#### WHAT THE EXERCISE ASKS
Omitting the pictures, restate all of the entries below exactly.

Segment Open

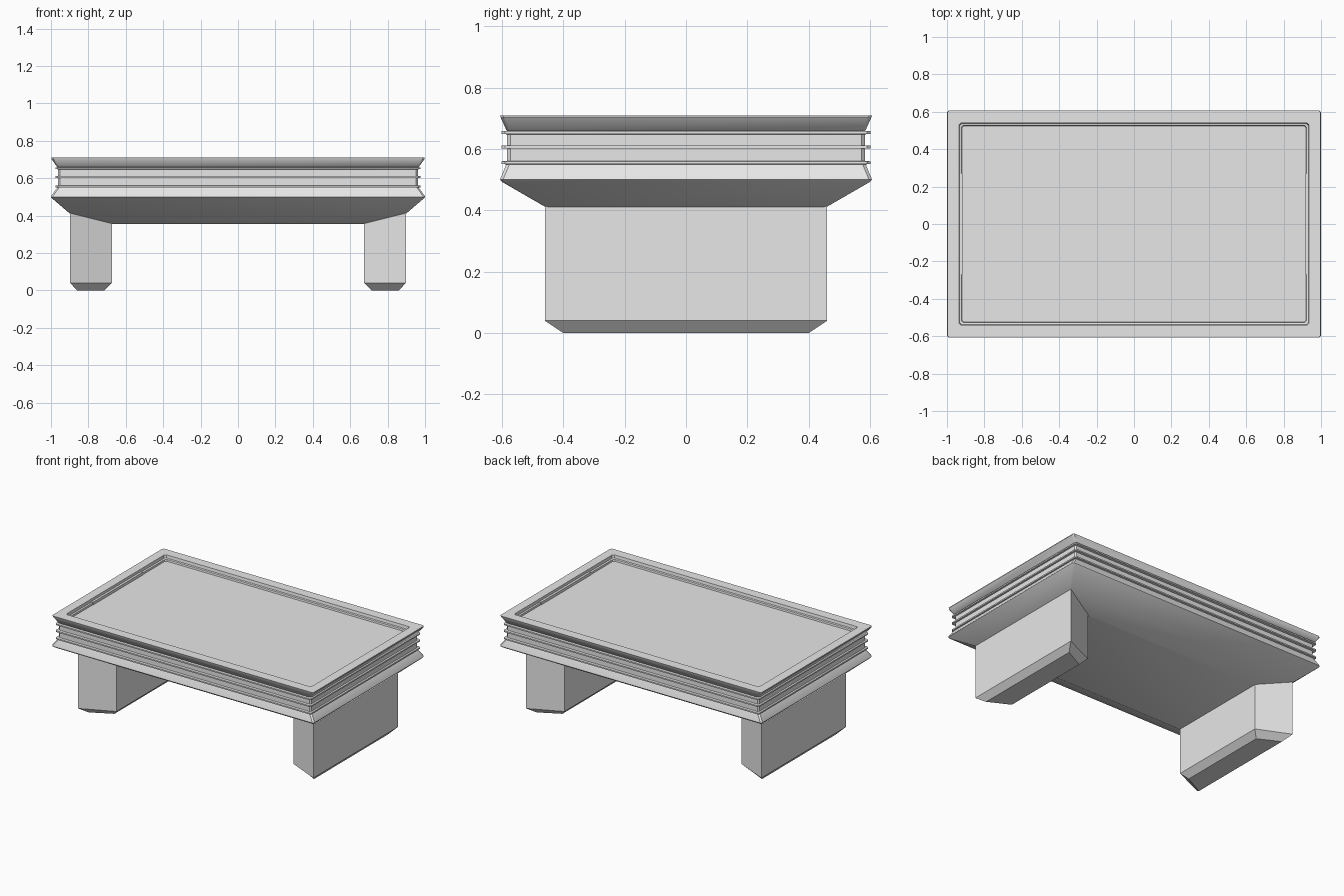
import bpy
import bmesh
import math

cube = bpy.data.objects.get("Cube")
if cube:
    bpy.data.objects.remove(cube, do_unlink=True)

grey = bpy.data.materials.new("plain_grey")
grey.use_nodes = True
grey.diffuse_color = (0.8, 0.8, 0.8, 1)
grey.node_tree.nodes["Principled BSDF"].inputs["Base Color"].default_value = (0.8, 0.8, 0.8, 1)


def loft(name, loops, smooth=True):
    """Join equal loops of points into a closed solid."""
    bm = bmesh.new()
    rings = [[bm.verts.new(p) for p in loop] for loop in loops]
    n = len(rings[0])
    for low, high in zip(rings, rings[1:]):
        for i in range(n):
            j = (i + 1) % n
            bm.faces.new((low[i], low[j], high[j], high[i]))
    bm.faces.new(rings[0][::-1])
    bm.faces.new(rings[-1])
    bmesh.ops.recalc_face_normals(bm, faces=bm.faces)
    mesh = bpy.data.meshes.new(name)
    bm.to_mesh(mesh)
    bm.free()
    mesh.materials.append(grey)
    obj = bpy.data.objects.new(name, mesh)
    bpy.context.collection.objects.link(obj)
    if smooth:
        bpy.ops.object.select_all(action="DESELECT")
        obj.select_set(True)
        bpy.context.view_layer.objects.active = obj
        bpy.ops.object.shade_smooth_by_angle(angle=math.radians(32))
    return obj


def rectangle(x, y, z, cut=0.01):
    """Rectangle of half sizes x and y with small cut corners."""
    return [(x - cut, -y, z), (x, cut - y, z), (x, y - cut, z), (x - cut, y, z),
            (cut - x, y, z), (-x, y - cut, z), (-x, cut - y, z), (cut - x, -y, z)]


# Table top: sloped underside, flared edge, three thin bands, raised rim, sunk panel
profile = [(0.67, 0.36, 0.355), (0.9, 0.46, 0.412), (0.992, 0.597, 0.491),
           (1, 0.606, 0.5), (0.998, 0.604, 0.507), (0.966, 0.586, 0.55)]
for z in (0.55, 0.601, 0.648):
    profile += [(0.963, 0.583, z), (0.975, 0.601, z + 0.001),
                (0.975, 0.601, z + 0.01), (0.963, 0.583, z + 0.011)]
profile += [(0.968, 0.586, 0.662), (0.998, 0.605, 0.704), (0.997, 0.607, 0.71),
            (0.935, 0.54, 0.71), (0.932, 0.537, 0.69),
            (0.922, 0.527, 0.687), (0.92, 0.525, 0.675)]
loft("table_top", [rectangle(*ring) for ring in profile])


# Legs: wider on the outside, tapered foot, top following the underside
def leg_loop(side, inner, outer, z_inner, z_outer):
    (xi, yi), (xo, yo) = inner, outer
    return [(side * xi, -yi, z_inner), (side * xo, -yo, z_outer),
            (side * xo, yo, z_outer), (side * xi, yi, z_inner)]


for side, label in ((1, "left"), (-1, "right")):
    inner, outer = (0.675, 0.36), (0.897, 0.46)
    loft(label + "_leg", [
        leg_loop(side, (0.715, 0.325), (0.86, 0.4), 0, 0),
        leg_loop(side, inner, outer, 0.04, 0.04),
        leg_loop(side, inner, outer, 0.36, 0.414)], smooth=False)

    # Small filler strip inside each end of the rim
    strip = [(side * x, y, 0) for x, y in
             ((0.917, -0.27), (0.934, -0.27), (0.934, 0.27), (0.917, 0.27))]
    loft(label + "_rim_strip",
         [[(x, y, z) for x, y, _ in strip] for z in (0.67, 0.694)], smooth=False)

Segment Closed

#### TASK OUTPUT
import bpy
import bmesh
import math

cube = bpy.data.objects.get("Cube")
if cube:
    bpy.data.objects.remove(cube, do_unlink=True)

grey = bpy.data.materials.new("plain_grey")
grey.use_nodes = True
grey.diffuse_color = (0.8, 0.8, 0.8, 1)
grey.node_tree.nodes["Principled BSDF"].inputs["Base Color"].default_value = (0.8, 0.8, 0.8, 1)


def loft(name, loops, smooth=True):
    """Join equal loops of points into a closed solid."""
    bm = bmesh.new()
    rings = [[bm.verts.new(p) for p in loop] for loop in loops]
    n = len(rings[0])
    for low, high in zip(rings, rings[1:]):
        for i in range(n):
            j = (i + 1) % n
            bm.faces.new((low[i], low[j], high[j], high[i]))
    bm.faces.new(rings[0][::-1])
    bm.faces.new(rings[-1])
    bmesh.ops.recalc_face_normals(bm, faces=bm.faces)
    mesh = bpy.data.meshes.new(name)
    bm.to_mesh(mesh)
    bm.free()
    mesh.materials.append(grey)
    obj = bpy.data.objects.new(name, mesh)
    bpy.context.collection.objects.link(obj)
    if smooth:
        bpy.ops.object.select_all(action="DESELECT")
        obj.select_set(True)
        bpy.context.view_layer.objects.active = obj
        bpy.ops.object.shade_smooth_by_angle(angle=math.radians(32))
    return obj


def rectangle(x, y, z, cut=0.01):
    """Rectangle of half sizes x and y with small cut corners."""
    return [(x - cut, -y, z), (x, cut - y, z), (x, y - cut, z), (x - cut, y, z),
            (cut - x, y, z), (-x, y - cut, z), (-x, cut - y, z), (cut - x, -y, z)]


# Table top: sloped underside, flared edge, three thin bands, raised rim, sunk panel
profile = [(0.67, 0.36, 0.355), (0.9, 0.46, 0.412), (0.992, 0.597, 0.491),
           (1, 0.606, 0.5), (0.998, 0.604, 0.507), (0.966, 0.586, 0.55)]
for z in (0.55, 0.601, 0.648):
    profile += [(0.963, 0.583, z), (0.975, 0.601, z + 0.001),
                (0.975, 0.601, z + 0.01), (0.963, 0.583, z + 0.011)]
profile += [(0.968, 0.586, 0.662), (0.998, 0.605, 0.704), (0.997, 0.607, 0.71),
            (0.935, 0.54, 0.71), (0.932, 0.537, 0.69),
            (0.922, 0.527, 0.687), (0.92, 0.525, 0.675)]
loft("table_top", [rectangle(*ring) for ring in profile])


# Legs: wider on the outside, tapered foot, top following the underside
def leg_loop(side, inner, outer, z_inner, z_outer):
    (xi, yi), (xo, yo) = inner, outer
    return [(side * xi, -yi, z_inner), (side * xo, -yo, z_outer),
            (side * xo, yo, z_outer), (side * xi, yi, z_inner)]


for side, label in ((1, "left"), (-1, "right")):
    inner, outer = (0.675, 0.36), (0.897, 0.46)
    loft(label + "_leg", [
        leg_loop(side, (0.715, 0.325), (0.86, 0.4), 0, 0),
        leg_loop(side, inner, outer, 0.04, 0.04),
        leg_loop(side, inner, outer, 0.36, 0.414)], smooth=False)

    # Small filler strip inside each end of the rim
    strip = [(side * x, y, 0) for x, y in
             ((0.917, -0.27), (0.934, -0.27), (0.934, 0.27), (0.917, 0.27))]
    loft(label + "_rim_strip",
         [[(x, y, z) for x, y, _ in strip] for z in (0.67, 0.694)], smooth=False)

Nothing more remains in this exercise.